TO DO = Please check every line of the listing for "part" and copy each line where it is found.

AVAILABLE RECORDS =
* * * * * * *

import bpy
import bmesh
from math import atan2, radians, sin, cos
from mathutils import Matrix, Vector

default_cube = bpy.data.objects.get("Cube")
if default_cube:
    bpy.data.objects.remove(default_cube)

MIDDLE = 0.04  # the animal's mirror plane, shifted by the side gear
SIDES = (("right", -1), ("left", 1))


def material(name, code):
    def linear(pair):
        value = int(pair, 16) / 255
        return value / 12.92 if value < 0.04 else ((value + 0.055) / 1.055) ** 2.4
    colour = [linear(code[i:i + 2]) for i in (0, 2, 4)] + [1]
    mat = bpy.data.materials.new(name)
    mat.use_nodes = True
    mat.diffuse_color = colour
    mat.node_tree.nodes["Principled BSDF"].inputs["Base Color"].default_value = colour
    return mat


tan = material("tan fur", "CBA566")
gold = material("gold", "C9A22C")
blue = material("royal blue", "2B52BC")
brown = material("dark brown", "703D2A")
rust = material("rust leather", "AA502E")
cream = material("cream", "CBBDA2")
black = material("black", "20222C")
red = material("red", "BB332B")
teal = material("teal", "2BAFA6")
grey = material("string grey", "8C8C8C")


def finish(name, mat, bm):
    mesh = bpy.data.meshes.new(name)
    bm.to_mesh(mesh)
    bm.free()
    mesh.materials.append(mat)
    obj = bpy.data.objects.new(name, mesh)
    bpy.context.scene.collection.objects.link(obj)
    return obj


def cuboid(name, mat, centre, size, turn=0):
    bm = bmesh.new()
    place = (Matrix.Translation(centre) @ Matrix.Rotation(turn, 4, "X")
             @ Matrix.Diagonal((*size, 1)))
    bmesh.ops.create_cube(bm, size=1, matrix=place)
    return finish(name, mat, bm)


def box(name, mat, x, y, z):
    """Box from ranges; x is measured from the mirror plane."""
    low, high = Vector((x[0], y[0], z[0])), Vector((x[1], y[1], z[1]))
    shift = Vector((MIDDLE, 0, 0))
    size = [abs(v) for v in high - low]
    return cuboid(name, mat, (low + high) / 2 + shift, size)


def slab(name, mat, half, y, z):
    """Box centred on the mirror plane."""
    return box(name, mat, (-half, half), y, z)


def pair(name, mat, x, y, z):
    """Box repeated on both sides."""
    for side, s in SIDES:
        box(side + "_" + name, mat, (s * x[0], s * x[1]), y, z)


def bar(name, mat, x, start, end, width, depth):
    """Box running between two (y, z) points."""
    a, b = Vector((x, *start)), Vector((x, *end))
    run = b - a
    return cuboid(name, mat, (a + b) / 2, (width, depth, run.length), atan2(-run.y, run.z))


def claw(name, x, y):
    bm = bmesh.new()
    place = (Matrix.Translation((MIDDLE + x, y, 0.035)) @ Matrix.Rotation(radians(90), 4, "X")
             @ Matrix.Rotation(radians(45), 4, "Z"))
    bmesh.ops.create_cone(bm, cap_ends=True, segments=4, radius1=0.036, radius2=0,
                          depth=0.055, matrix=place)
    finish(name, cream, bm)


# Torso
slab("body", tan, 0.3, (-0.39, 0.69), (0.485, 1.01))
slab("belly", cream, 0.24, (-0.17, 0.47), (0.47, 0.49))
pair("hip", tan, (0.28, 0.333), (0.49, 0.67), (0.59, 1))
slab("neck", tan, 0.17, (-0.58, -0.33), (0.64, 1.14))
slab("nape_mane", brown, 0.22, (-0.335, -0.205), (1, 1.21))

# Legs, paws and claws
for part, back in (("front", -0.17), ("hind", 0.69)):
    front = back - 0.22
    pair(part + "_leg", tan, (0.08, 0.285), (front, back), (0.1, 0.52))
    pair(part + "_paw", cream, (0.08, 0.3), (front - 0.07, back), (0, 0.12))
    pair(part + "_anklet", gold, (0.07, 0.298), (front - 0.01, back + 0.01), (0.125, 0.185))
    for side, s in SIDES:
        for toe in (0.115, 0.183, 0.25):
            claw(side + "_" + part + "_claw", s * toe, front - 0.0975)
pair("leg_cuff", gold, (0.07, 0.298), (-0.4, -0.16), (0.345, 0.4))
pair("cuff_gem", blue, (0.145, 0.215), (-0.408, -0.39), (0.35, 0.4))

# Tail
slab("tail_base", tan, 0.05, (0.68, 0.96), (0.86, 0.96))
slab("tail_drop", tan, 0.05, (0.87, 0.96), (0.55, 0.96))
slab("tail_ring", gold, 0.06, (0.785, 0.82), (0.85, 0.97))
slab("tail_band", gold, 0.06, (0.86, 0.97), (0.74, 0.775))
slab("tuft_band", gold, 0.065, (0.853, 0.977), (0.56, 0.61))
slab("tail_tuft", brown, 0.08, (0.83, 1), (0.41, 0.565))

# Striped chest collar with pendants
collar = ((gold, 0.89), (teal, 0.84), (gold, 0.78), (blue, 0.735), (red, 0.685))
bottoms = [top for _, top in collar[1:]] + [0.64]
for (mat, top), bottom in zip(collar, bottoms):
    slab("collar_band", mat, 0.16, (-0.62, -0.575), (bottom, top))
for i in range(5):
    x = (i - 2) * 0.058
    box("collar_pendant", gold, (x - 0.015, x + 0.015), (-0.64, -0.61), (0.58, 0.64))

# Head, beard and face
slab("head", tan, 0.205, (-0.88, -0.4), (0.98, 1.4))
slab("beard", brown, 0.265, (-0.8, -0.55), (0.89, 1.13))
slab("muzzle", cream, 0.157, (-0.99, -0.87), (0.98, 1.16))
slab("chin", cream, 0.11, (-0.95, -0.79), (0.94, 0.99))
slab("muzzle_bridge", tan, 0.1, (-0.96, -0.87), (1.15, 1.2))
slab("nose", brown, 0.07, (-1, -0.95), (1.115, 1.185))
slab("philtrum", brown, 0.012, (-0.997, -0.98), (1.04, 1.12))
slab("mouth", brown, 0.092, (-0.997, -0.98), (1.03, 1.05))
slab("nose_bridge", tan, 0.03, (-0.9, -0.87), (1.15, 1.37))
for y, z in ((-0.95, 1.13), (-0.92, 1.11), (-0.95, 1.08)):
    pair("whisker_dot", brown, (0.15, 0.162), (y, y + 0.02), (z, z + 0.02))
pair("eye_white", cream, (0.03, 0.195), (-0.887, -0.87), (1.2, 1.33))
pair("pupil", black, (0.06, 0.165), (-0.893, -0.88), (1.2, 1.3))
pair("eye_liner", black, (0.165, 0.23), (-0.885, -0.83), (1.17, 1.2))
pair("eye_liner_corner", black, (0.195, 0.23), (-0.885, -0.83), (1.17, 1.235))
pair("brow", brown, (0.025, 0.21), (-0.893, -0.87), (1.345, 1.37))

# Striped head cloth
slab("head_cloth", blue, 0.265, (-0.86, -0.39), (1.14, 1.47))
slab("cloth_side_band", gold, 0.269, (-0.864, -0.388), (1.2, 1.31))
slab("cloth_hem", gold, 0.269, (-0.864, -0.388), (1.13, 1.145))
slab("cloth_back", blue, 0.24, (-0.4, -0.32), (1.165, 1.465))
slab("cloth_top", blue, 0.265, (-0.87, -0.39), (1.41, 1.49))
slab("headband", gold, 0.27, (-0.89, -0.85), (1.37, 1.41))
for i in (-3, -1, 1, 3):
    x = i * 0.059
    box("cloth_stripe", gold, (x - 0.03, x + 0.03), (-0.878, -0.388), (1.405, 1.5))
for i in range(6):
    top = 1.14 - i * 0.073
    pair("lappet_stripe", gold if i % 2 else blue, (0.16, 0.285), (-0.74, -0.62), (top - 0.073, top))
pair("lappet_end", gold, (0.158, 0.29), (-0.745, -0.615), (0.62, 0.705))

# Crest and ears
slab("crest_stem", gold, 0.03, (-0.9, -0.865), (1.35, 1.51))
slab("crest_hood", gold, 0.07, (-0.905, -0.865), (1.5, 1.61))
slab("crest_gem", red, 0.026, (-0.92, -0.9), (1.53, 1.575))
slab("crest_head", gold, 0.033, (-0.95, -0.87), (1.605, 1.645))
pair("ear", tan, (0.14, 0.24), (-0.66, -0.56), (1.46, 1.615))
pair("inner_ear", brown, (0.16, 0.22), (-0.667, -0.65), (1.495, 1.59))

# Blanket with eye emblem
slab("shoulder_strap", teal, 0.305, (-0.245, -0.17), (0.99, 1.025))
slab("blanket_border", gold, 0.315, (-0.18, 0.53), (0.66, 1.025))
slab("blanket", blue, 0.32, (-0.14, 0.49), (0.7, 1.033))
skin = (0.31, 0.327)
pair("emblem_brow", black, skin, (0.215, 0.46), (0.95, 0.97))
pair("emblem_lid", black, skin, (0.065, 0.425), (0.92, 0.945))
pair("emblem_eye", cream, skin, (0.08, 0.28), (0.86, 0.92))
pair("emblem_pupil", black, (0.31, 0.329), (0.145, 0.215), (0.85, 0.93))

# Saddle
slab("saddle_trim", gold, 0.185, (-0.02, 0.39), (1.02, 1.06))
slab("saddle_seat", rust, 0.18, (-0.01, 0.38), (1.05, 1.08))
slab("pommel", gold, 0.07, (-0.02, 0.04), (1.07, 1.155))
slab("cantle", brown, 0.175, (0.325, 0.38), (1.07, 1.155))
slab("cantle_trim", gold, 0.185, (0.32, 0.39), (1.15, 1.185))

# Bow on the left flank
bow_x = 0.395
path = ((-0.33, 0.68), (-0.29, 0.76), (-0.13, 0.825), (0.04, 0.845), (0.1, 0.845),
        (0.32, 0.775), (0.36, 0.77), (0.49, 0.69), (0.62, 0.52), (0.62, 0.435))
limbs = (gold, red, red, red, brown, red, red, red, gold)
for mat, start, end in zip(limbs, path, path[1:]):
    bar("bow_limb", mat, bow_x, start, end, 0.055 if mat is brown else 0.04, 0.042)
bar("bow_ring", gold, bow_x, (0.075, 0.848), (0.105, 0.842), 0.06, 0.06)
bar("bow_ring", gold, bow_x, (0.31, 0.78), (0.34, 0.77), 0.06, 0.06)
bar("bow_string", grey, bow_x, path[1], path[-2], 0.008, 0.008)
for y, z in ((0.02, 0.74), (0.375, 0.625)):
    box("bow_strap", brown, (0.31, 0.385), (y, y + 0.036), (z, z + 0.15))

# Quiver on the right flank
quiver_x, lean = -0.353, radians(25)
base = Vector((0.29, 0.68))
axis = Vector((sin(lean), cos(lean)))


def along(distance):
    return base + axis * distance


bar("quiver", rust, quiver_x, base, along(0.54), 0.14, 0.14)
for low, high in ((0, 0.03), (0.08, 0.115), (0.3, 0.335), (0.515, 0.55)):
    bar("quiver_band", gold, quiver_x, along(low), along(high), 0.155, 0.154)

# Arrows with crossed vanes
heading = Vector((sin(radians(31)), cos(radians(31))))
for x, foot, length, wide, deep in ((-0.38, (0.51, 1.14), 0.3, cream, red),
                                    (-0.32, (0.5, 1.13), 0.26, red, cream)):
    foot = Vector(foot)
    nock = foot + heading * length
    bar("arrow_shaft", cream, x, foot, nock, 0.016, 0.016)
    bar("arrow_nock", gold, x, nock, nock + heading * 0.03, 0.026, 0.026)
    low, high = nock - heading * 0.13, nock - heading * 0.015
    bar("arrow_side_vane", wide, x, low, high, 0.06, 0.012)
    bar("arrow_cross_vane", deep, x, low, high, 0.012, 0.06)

* * * * * * *

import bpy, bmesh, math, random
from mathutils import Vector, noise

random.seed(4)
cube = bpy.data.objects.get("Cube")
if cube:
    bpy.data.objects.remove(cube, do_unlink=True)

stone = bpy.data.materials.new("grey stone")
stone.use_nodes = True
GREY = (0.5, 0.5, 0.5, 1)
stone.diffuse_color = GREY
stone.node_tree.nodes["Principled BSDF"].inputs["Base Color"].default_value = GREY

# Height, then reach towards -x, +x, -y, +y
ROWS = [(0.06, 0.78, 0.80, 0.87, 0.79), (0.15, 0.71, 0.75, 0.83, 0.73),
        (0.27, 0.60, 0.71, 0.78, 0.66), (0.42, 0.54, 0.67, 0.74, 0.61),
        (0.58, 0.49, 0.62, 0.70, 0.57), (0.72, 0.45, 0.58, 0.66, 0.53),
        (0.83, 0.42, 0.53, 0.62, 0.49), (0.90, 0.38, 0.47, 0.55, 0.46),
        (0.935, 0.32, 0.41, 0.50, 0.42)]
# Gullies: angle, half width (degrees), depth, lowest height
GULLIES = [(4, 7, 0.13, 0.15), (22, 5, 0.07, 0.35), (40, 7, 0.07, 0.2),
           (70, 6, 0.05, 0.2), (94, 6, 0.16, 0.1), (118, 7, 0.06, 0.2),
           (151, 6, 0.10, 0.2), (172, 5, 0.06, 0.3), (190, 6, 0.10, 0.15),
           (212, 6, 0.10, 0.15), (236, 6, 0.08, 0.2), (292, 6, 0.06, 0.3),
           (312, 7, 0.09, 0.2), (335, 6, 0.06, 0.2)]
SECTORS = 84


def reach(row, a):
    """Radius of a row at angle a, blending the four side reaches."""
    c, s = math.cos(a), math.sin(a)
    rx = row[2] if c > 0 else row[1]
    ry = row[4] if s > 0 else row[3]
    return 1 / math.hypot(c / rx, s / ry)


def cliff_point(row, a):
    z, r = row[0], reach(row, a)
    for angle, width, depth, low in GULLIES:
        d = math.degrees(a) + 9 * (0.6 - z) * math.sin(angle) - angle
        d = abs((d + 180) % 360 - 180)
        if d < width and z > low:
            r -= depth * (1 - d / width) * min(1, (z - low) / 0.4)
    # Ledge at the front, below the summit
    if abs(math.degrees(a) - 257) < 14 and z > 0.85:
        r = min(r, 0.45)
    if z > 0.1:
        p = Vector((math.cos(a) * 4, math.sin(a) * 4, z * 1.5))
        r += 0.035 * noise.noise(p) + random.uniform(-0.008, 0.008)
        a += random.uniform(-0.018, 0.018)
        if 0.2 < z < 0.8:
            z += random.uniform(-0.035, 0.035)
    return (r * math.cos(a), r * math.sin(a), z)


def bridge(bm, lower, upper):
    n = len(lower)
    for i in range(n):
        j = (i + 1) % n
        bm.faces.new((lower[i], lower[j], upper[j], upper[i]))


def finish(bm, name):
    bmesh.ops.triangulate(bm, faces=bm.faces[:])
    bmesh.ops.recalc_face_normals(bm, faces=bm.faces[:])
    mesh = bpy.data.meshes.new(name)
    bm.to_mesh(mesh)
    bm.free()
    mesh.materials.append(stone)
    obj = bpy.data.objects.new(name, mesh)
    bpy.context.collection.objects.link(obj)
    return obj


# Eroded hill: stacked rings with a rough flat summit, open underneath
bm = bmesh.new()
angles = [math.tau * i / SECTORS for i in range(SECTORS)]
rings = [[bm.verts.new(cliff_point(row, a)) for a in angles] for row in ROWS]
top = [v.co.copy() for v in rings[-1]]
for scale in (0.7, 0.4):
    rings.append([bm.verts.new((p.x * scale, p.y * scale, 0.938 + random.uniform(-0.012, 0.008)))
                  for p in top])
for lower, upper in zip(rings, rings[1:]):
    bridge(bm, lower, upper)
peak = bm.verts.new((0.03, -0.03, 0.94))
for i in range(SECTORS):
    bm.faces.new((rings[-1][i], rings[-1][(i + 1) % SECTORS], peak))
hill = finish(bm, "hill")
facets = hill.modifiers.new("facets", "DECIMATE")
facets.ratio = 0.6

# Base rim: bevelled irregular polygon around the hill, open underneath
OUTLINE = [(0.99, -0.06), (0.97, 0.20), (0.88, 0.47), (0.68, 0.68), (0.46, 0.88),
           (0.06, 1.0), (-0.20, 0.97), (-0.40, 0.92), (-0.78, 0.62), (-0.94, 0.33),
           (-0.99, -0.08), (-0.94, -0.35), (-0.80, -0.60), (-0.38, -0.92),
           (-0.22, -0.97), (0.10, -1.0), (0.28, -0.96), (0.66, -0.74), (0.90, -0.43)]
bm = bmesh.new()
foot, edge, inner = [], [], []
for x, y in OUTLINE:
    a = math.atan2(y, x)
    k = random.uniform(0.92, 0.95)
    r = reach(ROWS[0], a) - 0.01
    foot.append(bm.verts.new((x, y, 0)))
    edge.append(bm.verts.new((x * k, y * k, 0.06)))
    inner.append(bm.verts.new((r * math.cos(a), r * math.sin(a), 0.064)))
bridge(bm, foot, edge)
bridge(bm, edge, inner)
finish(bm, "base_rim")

* * * * * * *

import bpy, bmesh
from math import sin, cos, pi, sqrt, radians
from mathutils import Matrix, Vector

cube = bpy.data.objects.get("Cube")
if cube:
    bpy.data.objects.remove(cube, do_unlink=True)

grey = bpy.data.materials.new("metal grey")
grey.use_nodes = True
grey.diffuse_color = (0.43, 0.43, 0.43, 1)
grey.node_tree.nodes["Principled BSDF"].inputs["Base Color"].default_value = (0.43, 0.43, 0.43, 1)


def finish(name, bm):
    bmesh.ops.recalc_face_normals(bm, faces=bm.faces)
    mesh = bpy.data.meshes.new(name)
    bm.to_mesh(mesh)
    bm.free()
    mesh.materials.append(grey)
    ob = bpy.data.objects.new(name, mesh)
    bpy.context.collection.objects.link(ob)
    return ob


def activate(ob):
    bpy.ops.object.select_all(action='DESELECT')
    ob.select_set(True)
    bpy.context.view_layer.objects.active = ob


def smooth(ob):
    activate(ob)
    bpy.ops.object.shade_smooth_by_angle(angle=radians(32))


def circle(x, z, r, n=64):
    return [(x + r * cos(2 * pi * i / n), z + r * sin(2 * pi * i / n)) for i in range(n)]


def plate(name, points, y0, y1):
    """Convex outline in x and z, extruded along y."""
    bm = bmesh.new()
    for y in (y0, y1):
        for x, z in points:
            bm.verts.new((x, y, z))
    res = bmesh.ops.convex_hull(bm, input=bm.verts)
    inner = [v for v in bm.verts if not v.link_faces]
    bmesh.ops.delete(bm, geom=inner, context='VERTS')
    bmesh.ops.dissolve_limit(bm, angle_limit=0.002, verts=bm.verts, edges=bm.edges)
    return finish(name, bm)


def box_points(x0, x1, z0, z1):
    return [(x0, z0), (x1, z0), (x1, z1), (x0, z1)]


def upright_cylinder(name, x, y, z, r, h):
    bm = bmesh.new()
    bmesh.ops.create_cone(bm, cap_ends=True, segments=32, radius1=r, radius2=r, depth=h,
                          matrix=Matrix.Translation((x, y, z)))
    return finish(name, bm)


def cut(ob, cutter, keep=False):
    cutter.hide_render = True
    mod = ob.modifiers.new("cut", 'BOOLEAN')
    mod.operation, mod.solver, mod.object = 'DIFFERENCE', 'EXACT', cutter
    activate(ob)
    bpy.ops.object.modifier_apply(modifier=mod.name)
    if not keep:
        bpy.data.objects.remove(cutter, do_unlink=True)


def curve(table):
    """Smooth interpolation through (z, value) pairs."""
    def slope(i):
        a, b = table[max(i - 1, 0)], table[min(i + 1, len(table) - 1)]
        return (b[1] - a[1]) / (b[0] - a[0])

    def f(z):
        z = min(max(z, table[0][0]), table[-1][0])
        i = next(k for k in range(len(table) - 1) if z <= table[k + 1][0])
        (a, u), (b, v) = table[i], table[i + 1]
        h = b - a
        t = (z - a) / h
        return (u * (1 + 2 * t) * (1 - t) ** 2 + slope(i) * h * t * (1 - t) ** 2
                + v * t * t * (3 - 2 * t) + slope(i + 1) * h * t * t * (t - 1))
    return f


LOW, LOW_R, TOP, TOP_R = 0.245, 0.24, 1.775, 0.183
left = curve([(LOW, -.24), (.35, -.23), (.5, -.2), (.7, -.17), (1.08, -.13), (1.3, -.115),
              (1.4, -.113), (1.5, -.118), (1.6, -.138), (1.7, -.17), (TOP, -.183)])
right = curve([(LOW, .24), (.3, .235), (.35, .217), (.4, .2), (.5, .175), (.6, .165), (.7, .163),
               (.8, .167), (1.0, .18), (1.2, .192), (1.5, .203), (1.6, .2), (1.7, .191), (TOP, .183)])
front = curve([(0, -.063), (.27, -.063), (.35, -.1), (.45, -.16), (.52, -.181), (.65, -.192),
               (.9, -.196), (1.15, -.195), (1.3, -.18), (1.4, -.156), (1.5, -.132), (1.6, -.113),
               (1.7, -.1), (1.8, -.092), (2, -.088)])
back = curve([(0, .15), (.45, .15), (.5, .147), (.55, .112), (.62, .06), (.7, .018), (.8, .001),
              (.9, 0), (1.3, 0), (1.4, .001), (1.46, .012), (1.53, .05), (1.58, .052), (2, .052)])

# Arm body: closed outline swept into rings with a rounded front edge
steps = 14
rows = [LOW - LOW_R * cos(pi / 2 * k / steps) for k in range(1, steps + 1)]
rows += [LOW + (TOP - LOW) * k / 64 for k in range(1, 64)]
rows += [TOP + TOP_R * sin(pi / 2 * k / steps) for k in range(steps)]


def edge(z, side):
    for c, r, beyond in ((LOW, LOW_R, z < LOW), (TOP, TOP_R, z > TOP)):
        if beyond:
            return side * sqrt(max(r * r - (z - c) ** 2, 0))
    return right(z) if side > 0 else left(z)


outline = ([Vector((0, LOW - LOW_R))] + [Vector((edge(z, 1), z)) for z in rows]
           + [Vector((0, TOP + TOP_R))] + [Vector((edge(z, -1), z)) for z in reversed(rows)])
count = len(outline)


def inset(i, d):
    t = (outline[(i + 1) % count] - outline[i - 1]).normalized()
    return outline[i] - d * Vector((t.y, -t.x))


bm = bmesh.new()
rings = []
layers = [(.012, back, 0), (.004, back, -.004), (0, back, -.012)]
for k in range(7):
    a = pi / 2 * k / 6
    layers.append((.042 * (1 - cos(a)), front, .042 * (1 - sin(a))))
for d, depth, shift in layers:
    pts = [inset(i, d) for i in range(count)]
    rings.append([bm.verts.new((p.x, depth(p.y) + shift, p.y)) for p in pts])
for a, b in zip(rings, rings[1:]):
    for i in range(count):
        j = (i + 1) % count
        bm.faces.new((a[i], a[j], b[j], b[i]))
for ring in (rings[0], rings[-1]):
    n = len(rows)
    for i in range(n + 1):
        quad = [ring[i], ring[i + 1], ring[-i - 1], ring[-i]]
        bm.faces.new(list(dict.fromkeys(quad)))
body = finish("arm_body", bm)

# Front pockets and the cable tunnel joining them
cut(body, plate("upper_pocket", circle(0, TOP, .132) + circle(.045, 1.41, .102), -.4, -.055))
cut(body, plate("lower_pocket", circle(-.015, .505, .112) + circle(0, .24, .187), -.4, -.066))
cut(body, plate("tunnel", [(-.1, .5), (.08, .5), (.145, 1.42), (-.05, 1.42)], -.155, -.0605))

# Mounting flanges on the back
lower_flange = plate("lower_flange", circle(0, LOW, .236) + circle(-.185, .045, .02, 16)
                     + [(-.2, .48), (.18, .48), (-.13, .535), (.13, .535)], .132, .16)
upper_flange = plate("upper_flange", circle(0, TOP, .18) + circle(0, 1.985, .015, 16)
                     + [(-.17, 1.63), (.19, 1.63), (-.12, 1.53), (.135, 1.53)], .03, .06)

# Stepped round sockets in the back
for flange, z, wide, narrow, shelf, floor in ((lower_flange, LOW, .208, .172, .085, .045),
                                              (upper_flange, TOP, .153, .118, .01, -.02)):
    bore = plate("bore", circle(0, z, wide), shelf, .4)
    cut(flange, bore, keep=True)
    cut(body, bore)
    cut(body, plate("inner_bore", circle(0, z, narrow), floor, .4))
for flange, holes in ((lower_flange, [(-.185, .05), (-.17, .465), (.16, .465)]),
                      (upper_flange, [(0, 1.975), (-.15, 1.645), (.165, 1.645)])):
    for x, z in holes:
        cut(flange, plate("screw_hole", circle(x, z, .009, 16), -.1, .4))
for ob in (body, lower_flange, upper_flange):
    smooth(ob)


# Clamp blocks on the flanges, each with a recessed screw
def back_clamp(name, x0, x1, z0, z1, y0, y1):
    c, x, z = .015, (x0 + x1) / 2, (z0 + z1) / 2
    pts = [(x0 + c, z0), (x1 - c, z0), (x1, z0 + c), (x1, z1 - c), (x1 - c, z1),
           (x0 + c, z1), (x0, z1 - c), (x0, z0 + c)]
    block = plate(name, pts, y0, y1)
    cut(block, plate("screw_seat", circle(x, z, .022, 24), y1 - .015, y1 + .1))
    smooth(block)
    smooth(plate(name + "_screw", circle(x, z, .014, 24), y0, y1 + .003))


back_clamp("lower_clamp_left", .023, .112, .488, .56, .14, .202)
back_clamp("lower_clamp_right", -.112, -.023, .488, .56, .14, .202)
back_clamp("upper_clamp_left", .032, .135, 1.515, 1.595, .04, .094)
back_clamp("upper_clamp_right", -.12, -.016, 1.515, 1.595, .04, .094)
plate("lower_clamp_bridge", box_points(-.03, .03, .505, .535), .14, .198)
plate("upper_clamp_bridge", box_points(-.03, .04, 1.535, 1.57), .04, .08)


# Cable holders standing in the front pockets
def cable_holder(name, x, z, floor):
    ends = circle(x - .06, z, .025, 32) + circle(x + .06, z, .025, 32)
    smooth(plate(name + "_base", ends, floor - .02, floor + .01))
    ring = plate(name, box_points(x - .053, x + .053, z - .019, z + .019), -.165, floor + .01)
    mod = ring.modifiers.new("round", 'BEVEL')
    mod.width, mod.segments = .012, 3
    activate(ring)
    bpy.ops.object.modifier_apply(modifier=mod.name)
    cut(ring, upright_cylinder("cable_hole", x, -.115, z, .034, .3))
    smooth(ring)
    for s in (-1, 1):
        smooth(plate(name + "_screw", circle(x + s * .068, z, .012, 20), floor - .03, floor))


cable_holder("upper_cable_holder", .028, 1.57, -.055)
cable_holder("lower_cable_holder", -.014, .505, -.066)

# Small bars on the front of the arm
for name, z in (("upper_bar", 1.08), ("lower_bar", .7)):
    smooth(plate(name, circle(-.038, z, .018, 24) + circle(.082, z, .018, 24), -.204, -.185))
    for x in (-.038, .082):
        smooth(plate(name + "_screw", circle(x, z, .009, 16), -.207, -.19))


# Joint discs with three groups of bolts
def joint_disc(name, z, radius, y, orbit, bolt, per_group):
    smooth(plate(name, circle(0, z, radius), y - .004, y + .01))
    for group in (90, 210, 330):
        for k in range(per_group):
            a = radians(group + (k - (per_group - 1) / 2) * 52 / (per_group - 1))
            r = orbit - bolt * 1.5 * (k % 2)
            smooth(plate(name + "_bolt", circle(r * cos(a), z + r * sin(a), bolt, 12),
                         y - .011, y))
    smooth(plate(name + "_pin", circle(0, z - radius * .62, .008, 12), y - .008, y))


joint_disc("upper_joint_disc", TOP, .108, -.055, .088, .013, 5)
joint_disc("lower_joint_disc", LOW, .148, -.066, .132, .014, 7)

* * * * * * *

TASK RESULT =
for part, back in (("front", -0.17), ("hind", 0.69)):
    pair(part + "_leg", tan, (0.08, 0.285), (front, back), (0.1, 0.52))
    pair(part + "_paw", cream, (0.08, 0.3), (front - 0.07, back), (0, 0.12))
    pair(part + "_anklet", gold, (0.07, 0.298), (front - 0.01, back + 0.01), (0.125, 0.185))
            claw(side + "_" + part + "_claw", s * toe, front - 0.0975)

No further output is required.